Distribution: The key to a successful paperless initiative
Many law firms are making plans to go paperless, and many more are expressing interest in the concept. But not many of these companies are considering how they'll move all those e-papers from person to person-with accountability and without impacting their email systems. Good distribution is the key to unlocking the benefits of a paperless office, yet this make-it-or-break-it factor is often overlooked in the planning process. Someone who is talking about distribution is Robert Rice, President of Rice Software Consulting, LLC, and what he has to say can save countless headaches-along with all those trees.
The old paper shuffle
In a typical office, mail comes to the front desk where it is opened, then it is delivered to the appropriate attorney, gets shuffled around, and is eventually put into a paper file. The file is taken to a file room where it gets taken out, searched, and put back, and then taken out, searched, and put back-over and over as needed. Shuffling all this paper from place to place is expensive in terms of man-hours.
Scanning and emailing documents provides a slight improvement over manual delivery, but it comes with a hidden cost that can get worse over time. The movement of hundreds of new emails-many loaded down with large graphical attachments-can bloat the email program's database, contributing to instability and slowness.
Just as bad, there's no responsibility or accountability. Unless you devise a complex tracking system in your Sent box, you can't know whether a person has even looked at an attachment, much less signed-off on it. This process basically transfers the responsibility to the recipient, and any chance of centralized management goes out the window. It is not always clear who is supposed to perform what actions, and there is no easy way to monitor results and status.
And, if you send an e-document to multiple recipients, the problems are compounded exponentially. Multiple copies of the document will reside in multiple inboxes. Users will frequently make their own copies and save them under different names and in different locations.
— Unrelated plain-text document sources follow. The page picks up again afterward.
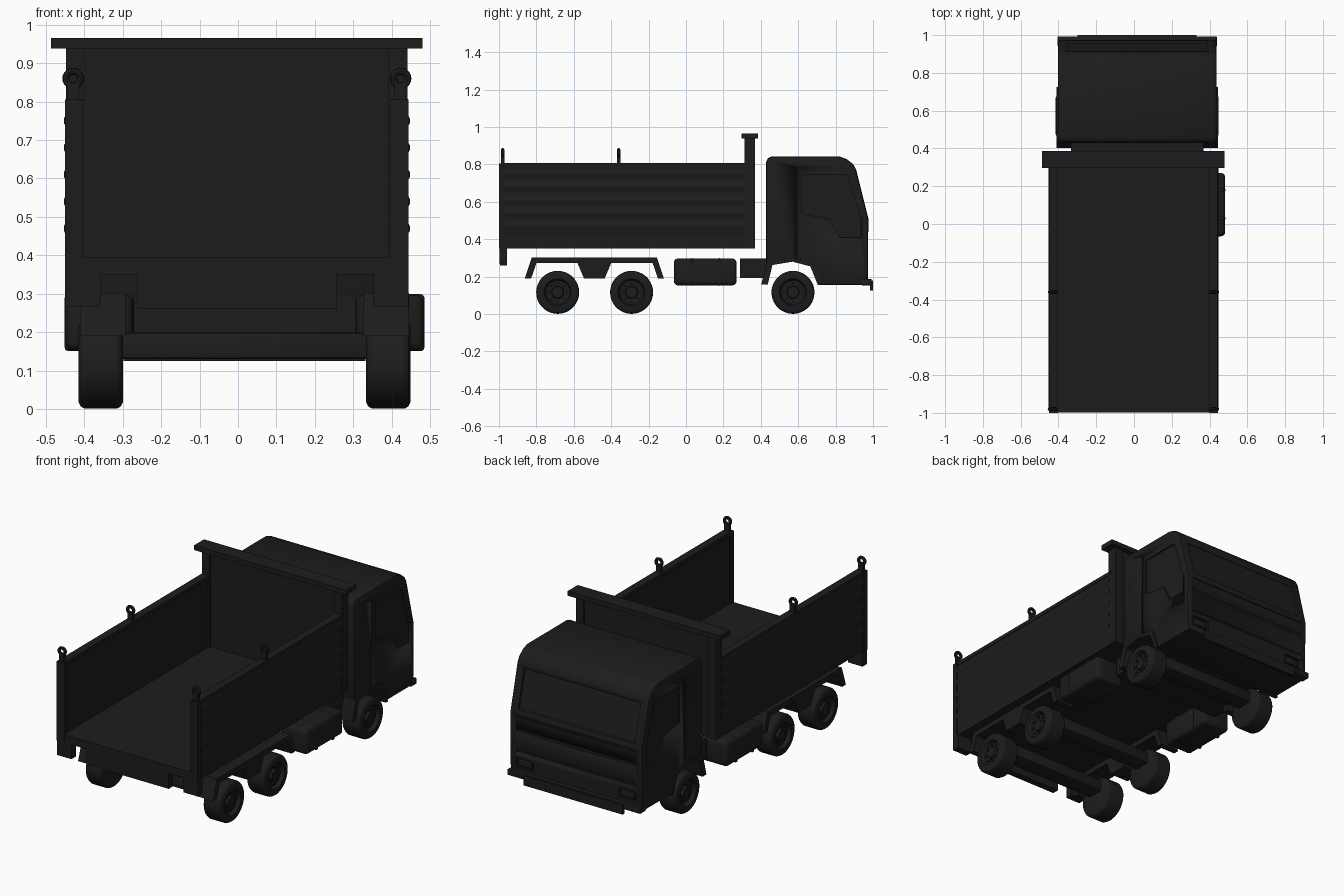
import bpy, bmesh
from math import pi, cos, sin, radians
from mathutils import Vector, Matrix

if "Cube" in bpy.data.objects:
    bpy.data.objects.remove(bpy.data.objects["Cube"])

CX = 0.017   # centre line of cab and running gear
BX = -0.003  # centre line of the cargo bed

black = bpy.data.materials.new("black_paint")
black.diffuse_color = (0.012, 0.012, 0.012, 1)
black.use_nodes = True
black.node_tree.nodes["Principled BSDF"].inputs["Base Color"].default_value = black.diffuse_color


def finish(name, bm, bevel=0.0, segs=2, smooth=True):
    bmesh.ops.recalc_face_normals(bm, faces=bm.faces)
    me = bpy.data.meshes.new(name)
    bm.to_mesh(me)
    bm.free()
    ob = bpy.data.objects.new(name, me)
    bpy.context.collection.objects.link(ob)
    me.materials.append(black)
    bpy.ops.object.select_all(action='DESELECT')
    bpy.context.view_layer.objects.active = ob
    ob.select_set(True)
    if bevel:
        m = ob.modifiers.new("bevel", 'BEVEL')
        m.width, m.segments, m.limit_method = bevel, segs, 'ANGLE'
        bpy.ops.object.modifier_apply(modifier=m.name)
    if smooth:
        bpy.ops.object.shade_smooth_by_angle(angle=radians(30))
    return ob


def box(name, x, y, z, bevel=0.0, segs=2):
    bm = bmesh.new()
    bmesh.ops.create_cube(bm, size=1)
    for v in bm.verts:
        v.co = Vector([(a + b) / 2 + c * (b - a) for (a, b), c in zip((x, y, z), v.co)])
    return finish(name, bm, bevel, segs)


def prism(name, pts, a, b, axis='x', bevel=0.0, segs=2):
    """Extrude a (y,z) profile along x, or an (x,z) profile along y."""
    put = (lambda p, t: (t, p[0], p[1])) if axis == 'x' else (lambda p, t: (p[0], t, p[1]))
    bm = bmesh.new()
    lo = [bm.verts.new(put(p, a)) for p in pts]
    hi = [bm.verts.new(put(p, b)) for p in pts]
    bm.faces.new(lo)
    bm.faces.new(hi)
    n = len(pts)
    for i in range(n):
        j = (i + 1) % n
        bm.faces.new((lo[i], lo[j], hi[j], hi[i]))
    return finish(name, bm, bevel, segs)


def cut(ob, cutter):
    cutter.hide_render = True
    m = ob.modifiers.new("cut", 'BOOLEAN')
    m.operation, m.object, m.solver = 'DIFFERENCE', cutter, 'EXACT'
    bpy.context.view_layer.objects.active = ob
    bpy.ops.object.modifier_apply(modifier=m.name)
    bpy.data.objects.remove(cutter, do_unlink=True)


def span(c, s, a, b):
    return tuple(sorted((c + s * a, c + s * b)))


# cab shell with wheel arch notch
cab = prism("cab", [(0.428, 0.27), (0.428, 0.81), (0.437, 0.835), (0.46, 0.843), (0.82, 0.843),
                    (0.86, 0.828), (0.895, 0.80), (0.91, 0.77), (0.975, 0.51), (0.972, 0.155),
                    (0.71, 0.155), (0.67, 0.255), (0.57, 0.283), (0.46, 0.265)],
            CX - 0.42, CX + 0.42, bevel=0.012)
# windscreen recess, grille grooves
cut(cab, prism("screen_cut", [(0.905, 0.745), (0.955, 0.535), (1.0, 0.53), (0.96, 0.76)], CX - 0.37, CX + 0.37))
for z, h in ((0.49, 0.012), (0.405, 0.02), (0.29, 0.012)):
    cut(cab, box("groove_cut", (CX - 0.38, CX + 0.38), (0.964, 1.0), (z, z + h)))
for s in (-1, 1):
    # side window, door seam and headlamp recesses
    win = [(0.62, 0.535), (0.62, 0.745), (0.86, 0.745), (0.935, 0.51), (0.935, 0.41), (0.82, 0.41), (0.77, 0.51)]
    xa, xb = span(CX, s, 0.411, 0.5)
    cut(cab, prism("window_cut", win, xa, xb))
    cut(cab, box("seam_cut", (xa, xb), (0.585, 0.593), (0.29, 0.78)))
    cut(cab, box("lamp_cut", span(CX, s, 0.27, 0.38), (0.96, 1.0), (0.205, 0.26)))
    box("headlamp", span(CX, s, 0.28, 0.37), (0.95, 0.969), (0.212, 0.253), 0.004)
    # arch trim around the front wheel
    arch = [(0.402, 0.158), (0.432, 0.275), (0.57, 0.297), (0.685, 0.272), (0.725, 0.155),
            (0.705, 0.155), (0.665, 0.255), (0.57, 0.28), (0.462, 0.262), (0.437, 0.158)]
    prism("front_arch", arch, *span(CX, s, 0.31, 0.428))

# bumper step, lower valance, block behind the cab
box("bumper_lip", (CX - 0.422, CX + 0.422), (0.94, 0.993), (0.153, 0.187), 0.004)
box("bumper_valance", (CX - 0.315, CX + 0.315), (0.985, 1.0), (0.125, 0.18))
box("rear_cab_block", (CX - 0.35, CX + 0.35), (0.29, 0.44), (0.193, 0.298))

# cargo bed floor
box("bed_floor", (BX - 0.43, BX + 0.43), (-0.998, 0.35), (0.35, 0.395))
for s in (-1, 1):
    # ribbed side wall
    prof = [(0.405, 0.35), (0.441, 0.35)]
    for z in (0.47, 0.54, 0.61, 0.68, 0.75):
        prof += [(0.441, z - 0.022), (0.45, z - 0.006), (0.45, z + 0.006), (0.441, z + 0.022)]
    prof += [(0.441, 0.805), (0.405, 0.805)]
    prism("bed_side", [(BX + s * x, z) for x, z in prof], -0.975, 0.32, 'y')
    # rear post, top rail, lamp box
    box("bed_rear_post", span(BX, s, 0.40, 0.447), (-1.0, -0.97), (0.35, 0.805))
    box("bed_top_rail", span(BX, s, 0.40, 0.445), (-0.99, 0.33), (0.785, 0.807))
    box("rear_lamp_box", span(BX, s, 0.355, 0.447), (-0.998, -0.957), (0.267, 0.352))
    # lashing eyes
    for y in (-0.98, -0.36):
        box("eye_post", span(BX, s, 0.41, 0.44), (y - 0.01, y + 0.01), (0.80, 0.848))
        bpy.ops.mesh.primitive_torus_add(major_segments=20, minor_segments=8, major_radius=0.019,
                                         minor_radius=0.009, location=(BX + s * 0.426, y, 0.86),
                                         rotation=(pi / 2, 0, 0))
        eye = bpy.context.object
        eye.name = "lashing_eye"
        eye.data.materials.append(black)
        bpy.ops.object.shade_smooth_by_angle()

# headboard with top lip and side posts; rear crossmember
box("headboard", (BX - 0.43, BX + 0.43), (0.325, 0.36), (0.35, 0.94))
for s in (-1, 1):
    box("headboard_post", span(BX, s, 0.395, 0.444), (0.312, 0.368), (0.35, 0.94))
box("headboard_lip", (BX - 0.483, BX + 0.483), (0.296, 0.386), (0.938, 0.965))
box("rear_crossmember", (BX - 0.26, BX + 0.26), (-0.995, -0.957), (0.26, 0.352))

# double rear mudguards and side tanks
guard = [(-0.862, 0.19), (-0.825, 0.302), (-0.155, 0.302), (-0.118, 0.19), (-0.15, 0.19), (-0.178, 0.272),
         (-0.40, 0.272), (-0.435, 0.19), (-0.545, 0.19), (-0.58, 0.272), (-0.80, 0.272), (-0.828, 0.19)]
for s in (-1, 1):
    prism("rear_mudguard", guard, *span(CX, s, 0.31, 0.428))
    box("side_tank", span(CX, s, 0.29, 0.466), (-0.065, 0.27), (0.153, 0.297), 0.022, 3)
    for y in (0.02, 0.17):
        box("tank_strap", span(CX, s, 0.288, 0.468), (y, y + 0.02), (0.151, 0.299), 0.022, 3)


# wheels: lathed tyre and dished rim with bolts
def wheel(name, y, s):
    prof = [(-0.0575, 0), (-0.0575, 0.098), (-0.052, 0.109), (-0.042, 0.115), (0.042, 0.115),
            (0.052, 0.109), (0.0575, 0.098), (0.0575, 0.073), (0.05, 0.069), (0.036, 0.064),
            (0.032, 0.034), (0.048, 0.03), (0.05, 0)]
    c = Vector((CX + s * 0.374, y, 0.116))
    bm = bmesh.new()
    vs = [bm.verts.new((x, r, 0)) for x, r in prof]
    es = [bm.edges.new(p) for p in zip(vs, vs[1:])]
    bmesh.ops.spin(bm, geom=vs + es, cent=(0, 0, 0), axis=(1, 0, 0), angle=2 * pi, steps=36)
    bmesh.ops.remove_doubles(bm, verts=bm.verts, dist=1e-4)
    for i in range(8):
        a = i * pi / 4
        mat = Matrix.Translation((0.037, 0.049 * cos(a), 0.049 * sin(a))) @ Matrix.Rotation(pi / 2, 4, 'Y')
        bmesh.ops.create_cone(bm, cap_ends=True, segments=6, radius1=0.006, radius2=0.006,
                              depth=0.014, matrix=mat)
    for v in bm.verts:
        v.co = c + Vector((v.co.x * s, v.co.y, v.co.z))
    return finish(name, bm)


for label, y in (("rear", -0.686), ("middle", -0.291), ("front", 0.572)):
    for s in (-1, 1):
        wheel(label + "_wheel", y, s)
    box(label + "_axle", (CX - 0.33, CX + 0.33), (y - 0.05, y + 0.05), (0.13, 0.2), 0.01)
The single copy solution
As a best practice, create a single document, file it in a central location, and then send a pointer to that document to everyone who needs to access it. Recipients can work on the single copy and all changes will be made and stored in the same place. It is also a good idea to have a system that assigns a level of accountability to the document and allows all participants to track the status of each recipient.
Two main topologies of document distribution
E-documents can be distributed to one or many recipients, with pros and cons for each approach.
Single-recipient: "Hot Potato"-Any scanned document can be passed to another staff member who then becomes responsible for it. Some practice management software programs will let you audit this process with a feature that tracks the staff assignments and re-assignments. This is the simpler system because only one person is responsible for the document at any given time. To find out who the responsible person is, all you have to do is ask "who has the hot potato?"
Multiple-recipient: "Wide Net"-A more complicated system is one in which each document record is assigned to more than one staff member. This can also be done with document management software. Staff members "sign off" as they complete actions for which they are responsible. When everyone involved has signed off, the review process is completed. This approach spreads the responsibility to multiple staff members-like casting a wide net-but can also cloud the line of ultimate responsibility. You will need to ask Person A, Person B, Person C, etc., if they have looked at the document and dealt with it. When it's a hot potato, you always know who has the document and the status of its review.
How do you solve it?
New advances in software have made a less paper-dependent office possible. As a best practice, find a document management application that integrates email and documents automatically. The ideal distribution system would process the scanned mail directly into the Document Management System (DMS), auto-naming the document into the correct folder, while also distributing the document to the correct recipients in an auditable and accountable way
Advantages of a good distribution policy
Paperless distribution from the front desk to the intended recipients greatly reduces the overall cost involved in administering documents. Paperless distribution also lowers the incidence of lost documents by routing the flow of paper directly into the filing cabinets and lowers the overall cost of filing, un-filing, re-filing and searching for misplaced documents. Best of all, you can move paper from the initial intake straight into the filing cabinet where hopefully it will remain untouched forever.
At LexisNexis, we are committed to helping you spend more time practicing law and less time worrying about billings and collections. Our solutions for small law firms include award-winning software created with input from lawyers like you and are backed by a highly experienced and dedicated services and support team.
Time Matters software enables the paperless office by providing leading document management, email, audit and review capabilities which allow for auto-naming as well as for single distribution or multi-distribution.
To learn more, visit www.lexisnexis.com/law-firms/practice-management or call us at 1-800-328-2898.